MATERIAL SUPPLIED Block Start
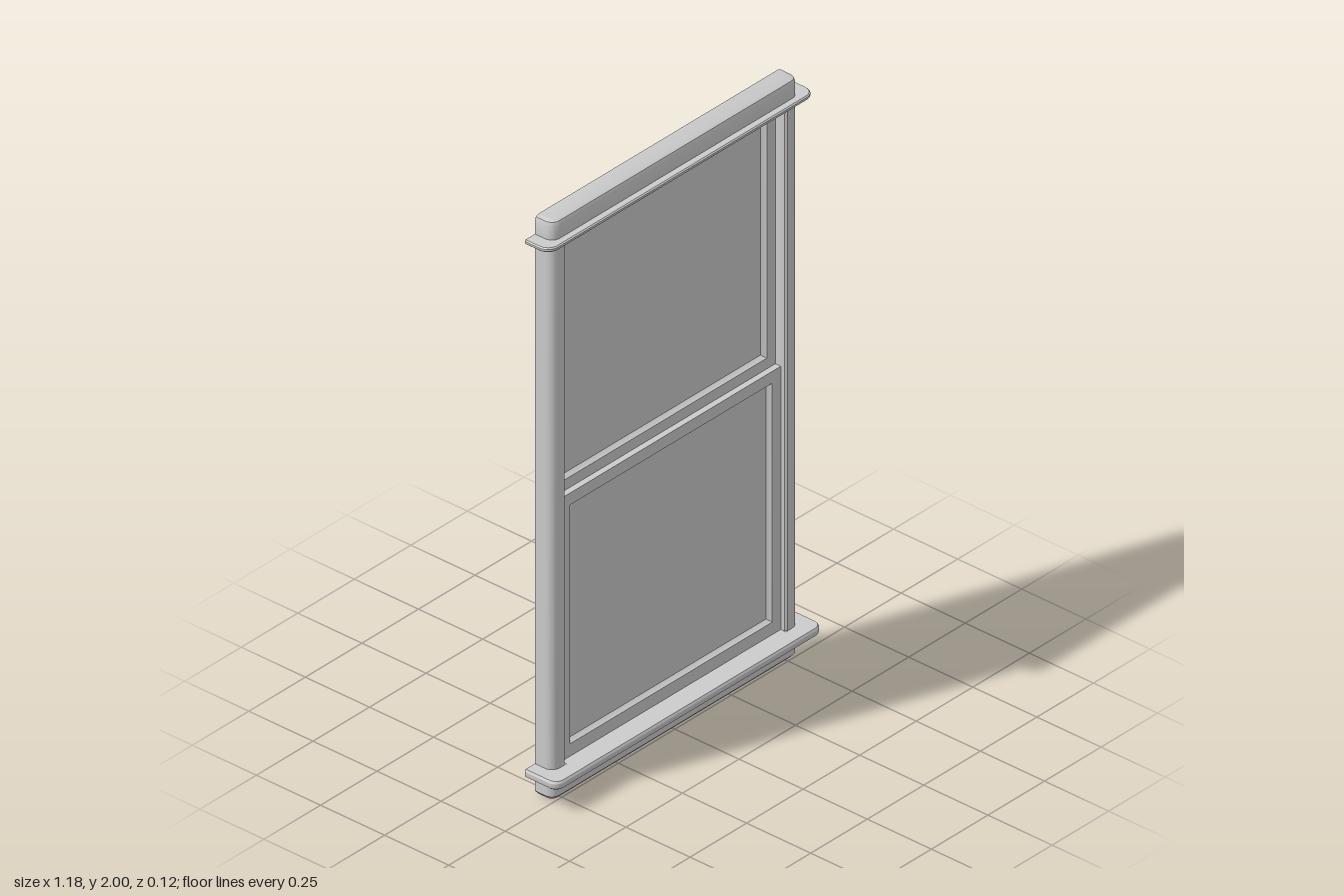
import * as THREE from 'three';
import { toCreasedNormals } from 'three/addons/utils/BufferGeometryUtils.js';

const BACK = -0.065;   // open back of the hollow shell
const FRONT = 0.005;   // face of the casing
const HALF = 0.545;    // half width of the casing
const OPEN = 0.485;    // half width of the opening
const LOW = 0.11, HIGH = 1.922;            // bottom and top of the opening
const LOWER_Z = -0.015, UPPER_Z = -0.036;  // faces of the two sashes

const material = new THREE.MeshStandardMaterial({ color: 0xcccccc, side: THREE.DoubleSide });

// Skin a list of equally long rows of [x, y, z] points
function skin(name, rows) {
  const n = rows[0].length, index = [];
  for (let i = 0; i < rows.length - 1; i++) {
    for (let j = 0; j < n - 1; j++) {
      const a = i * n + j, b = a + 1, c = b + n, d = a + n;
      index.push(a, b, c, a, c, d);
    }
  }
  const geometry = new THREE.BufferGeometry();
  geometry.setAttribute('position', new THREE.Float32BufferAttribute(rows.flat(2), 3));
  geometry.setIndex(index);
  const mesh = new THREE.Mesh(toCreasedNormals(geometry, 0.5), material);
  mesh.name = name;
  return mesh;
}

// Quarter-round from the side to the front at the -x corner
function corner(half, front, r) {
  const pts = [];
  for (let i = 0; i <= 6; i++) {
    const a = (i / 6) * Math.PI / 2;
    pts.push([-half + r - r * Math.cos(a), front - r + r * Math.sin(a)]);
  }
  return pts;
}

// U-shaped row: left side, rounded front, right side
function uRow([half, front, r, y]) {
  const left = [[-half, BACK], ...corner(half, front, r)];
  const right = left.map(([x, z]) => [-x, z]).reverse();
  return [...left, ...right].map(([x, z]) => [x, y, z]);
}

// Horizontal strip across the opening
function shelf(name, y, zFront, zBack) {
  return skin(name, [zFront, zBack].map(z => [[-OPEN, y, z], [OPEN, y, z]]));
}

// Closed rectangular row
function rectRow(x, y0, y1, z) {
  return [[-x, y0, z], [x, y0, z], [x, y1, z], [-x, y1, z], [-x, y0, z]];
}

// Sash frame with a stepped recess around the pane
function sash(name, y0, y1, paneLow, paneHigh, z) {
  const group = new THREE.Group();
  group.name = name;
  const deep = z - 0.016;
  group.add(skin('sashFrame', [
    rectRow(OPEN, y0, y1, z),
    rectRow(0.447, paneLow, paneHigh, z),
    rectRow(0.445, paneLow + 0.002, paneHigh - 0.002, z - 0.006),
    rectRow(0.438, paneLow + 0.009, paneHigh - 0.009, deep),
  ]));
  const pane = new THREE.Mesh(
    new THREE.PlaneGeometry(0.876, paneHigh - paneLow - 0.018), material);
  pane.position.set(0, (paneLow + paneHigh) / 2, deep);
  pane.name = 'pane';
  group.add(pane);
  return group;
}

export function createModel() {
  const model = new THREE.Group();
  model.name = 'window';

  // Apron below the sill, with bevelled bottom, and the projecting sill
  model.add(skin('apronAndSill', [
    [0.53, BACK, 0, 0],
    [0.53, -0.01, 0.02, 0],
    [HALF, FRONT, 0.03, 0.016],
    [HALF, FRONT, 0.03, 0.08],
    [0.582, 0.052, 0.025, 0.08],
    [0.588, 0.058, 0.03, 0.085],
    [0.59, 0.06, 0.032, 0.093],
    [0.59, 0.06, 0.032, 0.103],
    [0.586, 0.056, 0.029, LOW],
    [HALF, FRONT, 0.03, LOW],
  ].map(uRow)));

  // Thin ledge and the header above it, with bevelled top
  model.add(skin('ledgeAndHeader', [
    [HALF, FRONT, 0.03, HIGH],
    [0.586, 0.026, 0.036, HIGH],
    [0.59, 0.03, 0.04, 1.926],
    [0.59, 0.03, 0.04, 1.933],
    [0.586, 0.026, 0.036, 1.937],
    [HALF, FRONT, 0.03, 1.937],
    [HALF, FRONT, 0.03, 1.984],
    [0.541, 0.001, 0.028, 1.995],
    [0.53, -0.01, 0.02, 2],
    [0.53, BACK, 0, 2],
  ].map(uRow)));

  // Side casings: rounded outside, chamfered inside, returning into the opening
  const plan = [[-HALF, BACK], ...corner(HALF, FRONT, 0.03),
    [-0.493, FRONT], [-0.486, -0.002], [-OPEN, -0.008], [-OPEN, UPPER_Z]];
  const mirrored = plan.map(([x, z]) => [-x, z]).reverse();
  for (const [name, path] of [['rightCasing', plan], ['leftCasing', mirrored]]) {
    model.add(skin(name, [LOW, HIGH].map(y => path.map(([x, z]) => [x, y, z]))));
  }

  // Top and bottom of the opening, and the step where the sashes meet
  model.add(shelf('stool', LOW, FRONT, LOWER_Z));
  model.add(shelf('soffit', HIGH, UPPER_Z, FRONT));
  model.add(shelf('meetingStep', 1.018, LOWER_Z, UPPER_Z));

  // Sashes: the lower one sits in front of the upper one
  model.add(sash('upperSash', 1.018, HIGH, 1.055, 1.882, UPPER_Z));
  model.add(sash('lowerSash', LOW, 1.018, 0.153, 0.977, LOWER_Z));

  return model;
}
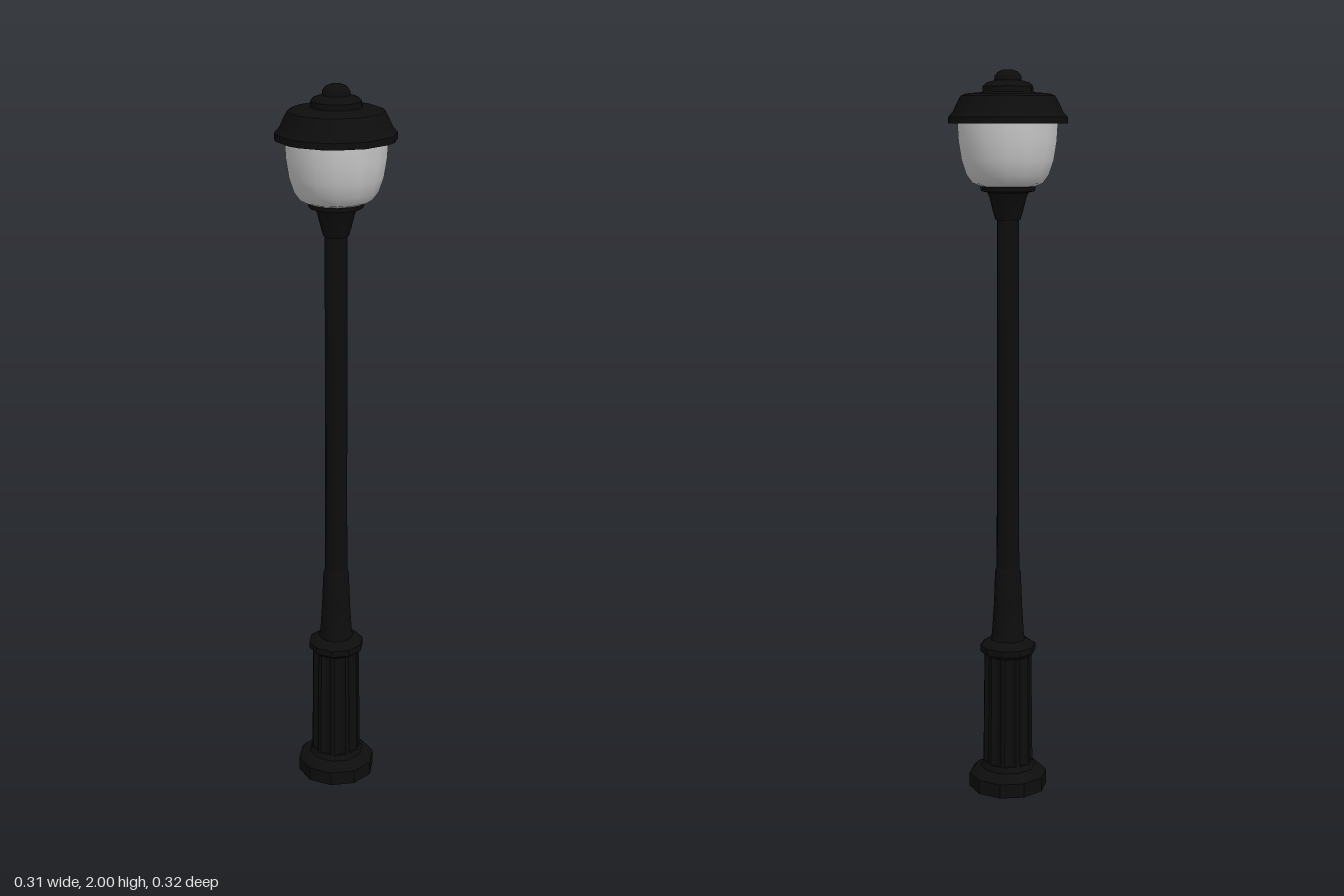
import * as THREE from 'three';
import { toCreasedNormals } from 'three/addons/utils/BufferGeometryUtils.js';

const iron = new THREE.MeshStandardMaterial({ color: 0x0d0d0d });
iron.name = 'black iron';
const glass = new THREE.MeshStandardMaterial({ color: 0xcacaca });
glass.name = 'frosted glass';

// Turn a [radius, height] profile, listed from bottom to top
function turned(name, profile, sides, material, crease = 0.6, reshape) {
  const points = profile.map(([r, y]) => new THREE.Vector2(r, y));
  const geometry = new THREE.LatheGeometry(points, sides);
  if (reshape) {
    const p = geometry.attributes.position;
    for (let i = 0; i < p.count; i++) {
      const column = Math.floor(i / points.length) % sides;
      const r = Math.hypot(p.getX(i), p.getZ(i));
      const [angle, scale] = reshape(column, p.getY(i));
      p.setX(i, Math.sin(angle) * r * scale);
      p.setZ(i, Math.cos(angle) * r * scale);
    }
  }
  const mesh = new THREE.Mesh(toCreasedNormals(geometry, crease), material);
  mesh.name = name;
  return mesh;
}

export function createModel() {
  const lamp = new THREE.Group();
  lamp.name = 'streetLamp';

  // Foot with a sloped upper edge
  lamp.add(turned('foot', [
    [0, 0], [0.11, 0], [0.11, 0.04], [0.098, 0.052], [0.078, 0.06], [0.07, 0.075], [0, 0.075],
  ], 10, iron));

  // Fluted pedestal: ten ribs with shallow grooves between them
  const ribs = 10;
  lamp.add(turned('flutedPedestal', [
    [0, 0.06], [0.07, 0.06], [0.066, 0.4], [0, 0.4],
  ], ribs * 4, iron, 0.4, (column) => {
    const groove = column % 4 >= 2;
    return [(column - 0.5) / (ribs * 4) * Math.PI * 2, groove ? 0.88 : 1];
  }));

  // Collar on the pedestal
  lamp.add(turned('pedestalCollar', [
    [0, 0.39], [0.066, 0.39], [0.078, 0.4], [0.078, 0.418], [0.068, 0.425], [0.05, 0.435], [0, 0.435],
  ], 10, iron));

  // Tapered sleeve and pole
  lamp.add(turned('poleSleeve', [
    [0.05, 0.43], [0.045, 0.45], [0.04, 0.53], [0.036, 0.63], [0.031, 0.645],
  ], 12, iron));
  lamp.add(turned('pole', [
    [0.032, 0.63], [0.031, 0.84], [0.03, 1.62],
  ], 12, iron));

  // Flared holder under the globe
  lamp.add(turned('globeHolder', [
    [0, 1.605], [0.034, 1.605], [0.04, 1.625], [0.05, 1.665], [0.056, 1.678],
    [0.073, 1.682], [0.075, 1.7], [0.066, 1.704], [0, 1.704],
  ], 12, iron));

  // Globe
  lamp.add(turned('globe', [
    [0, 1.693], [0.075, 1.695], [0.096, 1.703], [0.113, 1.726], [0.126, 1.765],
    [0.134, 1.815], [0.137, 1.868], [0, 1.868],
  ], 14, glass, 0.7));

  // Stepped hood; its rim has uneven corners, mirrored front to back and side to side
  const quarter = [0, 29, 41, 64, 76.6];
  const half = [...quarter, ...quarter.slice(1).reverse().map((a) => 180 - a)];
  const corners = [...half, ...half.map((a) => a + 180)];
  lamp.add(turned('hood', [
    [0, 1.86], [0.16, 1.86], [0.159, 1.877], [0.146, 1.892], [0.137, 1.912],
    [0.126, 1.932], [0.112, 1.938], [0.066, 1.942], [0, 1.942],
  ], corners.length, iron, 0.6, (column) => [THREE.MathUtils.degToRad(corners[column]), 1]));

  // Cap and finial
  lamp.add(turned('hoodCap', [
    [0.068, 1.938], [0.067, 1.957], [0.058, 1.966], [0.038, 1.972], [0, 1.972],
  ], 16, iron));
  lamp.add(turned('finial', [
    [0.037, 1.968], [0.036, 1.983], [0.028, 1.994], [0.014, 2], [0, 2],
  ], 12, iron));

  return lamp;
}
MATERIAL SUPPLIED Block End
▸ TASK OBJECTIVE
Within the material above, output exactly the lines from the one with "model.add(shelf('meetingStep', 1.018, LOWER_Z, UPPER_Z));" through the one with "1.055, 1.882, UPPER_Z));", end lines included, and nothing besides.

▸ RESULT
  model.add(shelf('meetingStep', 1.018, LOWER_Z, UPPER_Z));

  // Sashes: the lower one sits in front of the upper one
  model.add(sash('upperSash', 1.018, HIGH, 1.055, 1.882, UPPER_Z));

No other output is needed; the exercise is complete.